Cash strapped consumers can now get burger meals more cheaply at many pubs than at McDonald’s or Burger King, as the fast food outfits have been forced to raise prices, reports FoodManufacture.co.uk

The website quotes figures from Shore Capital showing that, since 2008, the price of a Big Mac has increased by 30% to £2.79, having held the £2 level for the best part of a decade.

The price of a Big Mac meal – which includes fries and a drink – had reached £4.89 on the UK high street, while an average Burger King Whopper meal currently retailed for £5.89, Shore Capital said.

It claimed that, with over 1,200 stores in the UK, McDonald’s was clearly the price-setter when it came to the burger.

With the average price of a burger and fries in pubs now £5, Shore Capital analyst Greg Johnson said it was now attractively priced against fast food chains.

“Although meal deals at McDonald’s and Burger King Meal include a beverage, portion sizes, a significantly wider menu and level of service must be taken into account at the pubs,” added Johnson. “A Big Mac weighs in uncooked at 3.2oz and a Big King at 4oz. This compares to a typical weight of 6-8oz across a number of the pub restaurant concepts we have looked at.”

Johnson added that pub chain operators had been less keen to raise prices compared with fast food restaurants, making dining at pubs an “increasingly affordable treat”.

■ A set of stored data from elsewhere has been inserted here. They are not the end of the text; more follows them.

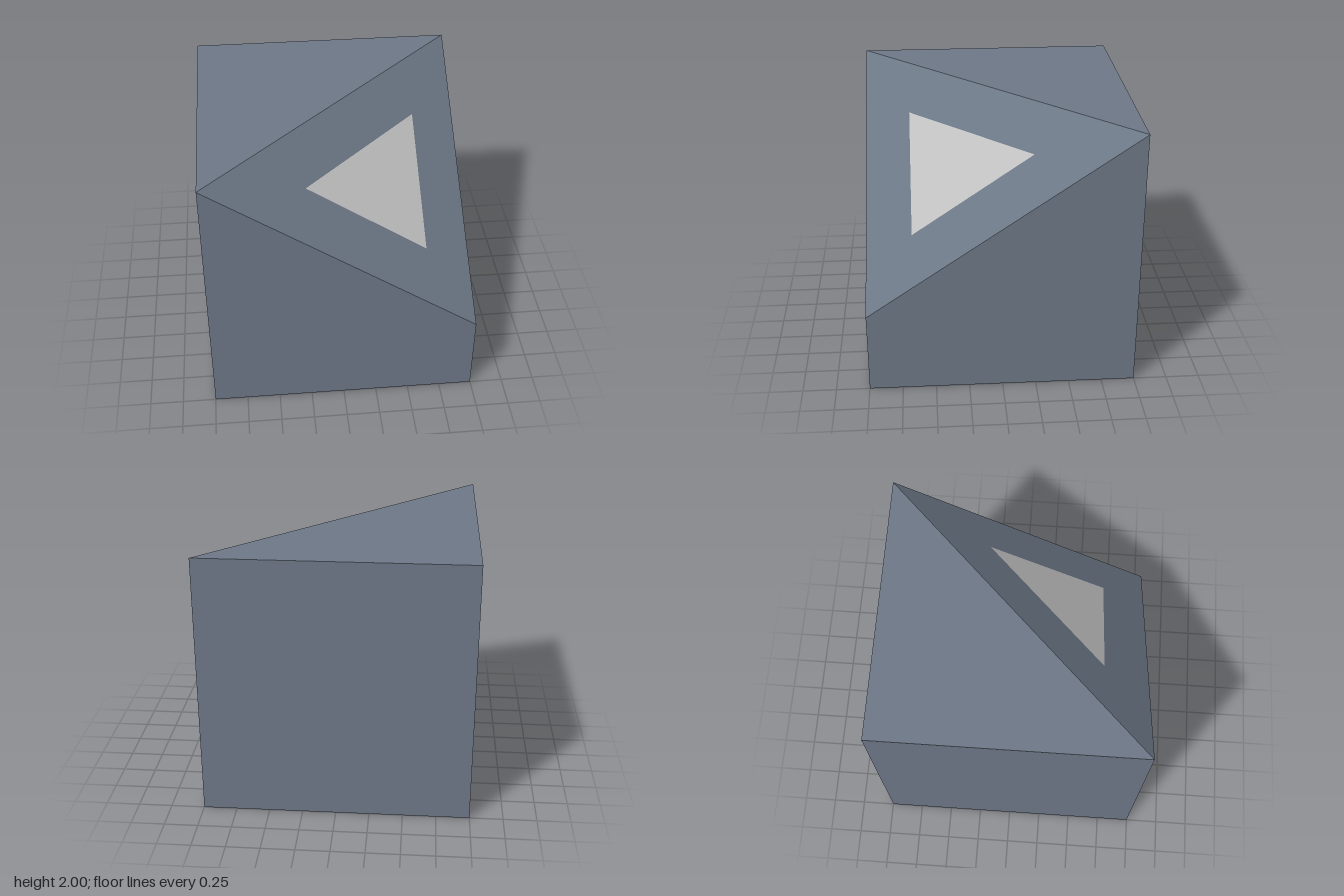
import * as THREE from 'three';

const slate = new THREE.MeshStandardMaterial({ name: 'slate blue', color: 0x6c7786 });
const silver = new THREE.MeshStandardMaterial({ name: 'silver grey', color: 0xc0c0c0 });

// Height of the sloping corner cut above a point of the plan
const SLOPE = 0.69;
const cutHeight = (x, z) => 2 - SLOPE * (x + z);

// Cube whose front left top corner is pulled down to form the cut
function makeBlock() {
  const box = new THREE.BoxGeometry(2, 2, 2).translate(0, 1, 0);
  const pos = box.attributes.position;
  for (let i = 0; i < pos.count; i++) {
    if (pos.getX(i) > 0 && pos.getZ(i) > 0 && pos.getY(i) > 1) pos.setY(i, cutHeight(1, 1));
  }
  const flat = box.toNonIndexed();
  flat.computeVertexNormals();
  return flat;
}

// Triangular panel lying just on top of the cut
function makePanel() {
  const lift = new THREE.Vector3(SLOPE, 1, SLOPE).setLength(0.002);
  const corners = [[-0.25, 0.65], [0.65, 0.65], [0.65, -0.25]].map(
    ([x, z]) => new THREE.Vector3(x, cutHeight(x, z), z).add(lift)
  );
  const panel = new THREE.BufferGeometry().setFromPoints(corners);
  panel.computeVertexNormals();
  return panel;
}

export function createModel() {
  const model = new THREE.Group();
  model.name = 'cutCornerCube';
  const block = new THREE.Mesh(makeBlock(), slate);
  block.name = 'block';
  const panel = new THREE.Mesh(makePanel(), silver);
  panel.name = 'trianglePanel';
  model.add(block, panel);
  return model;
}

“At Hungry Horse, the average price of a main meal increased by just 6.7% between 2008 and 2013 to £5.03. This compares with 30% for a Big Mac and UK consumer price index of 15%,” he added. “A burger, chips and coke costs £4.99 at Hungry Horse, the same as in March 2011 and broadly the same price as a Big Mac meal today.”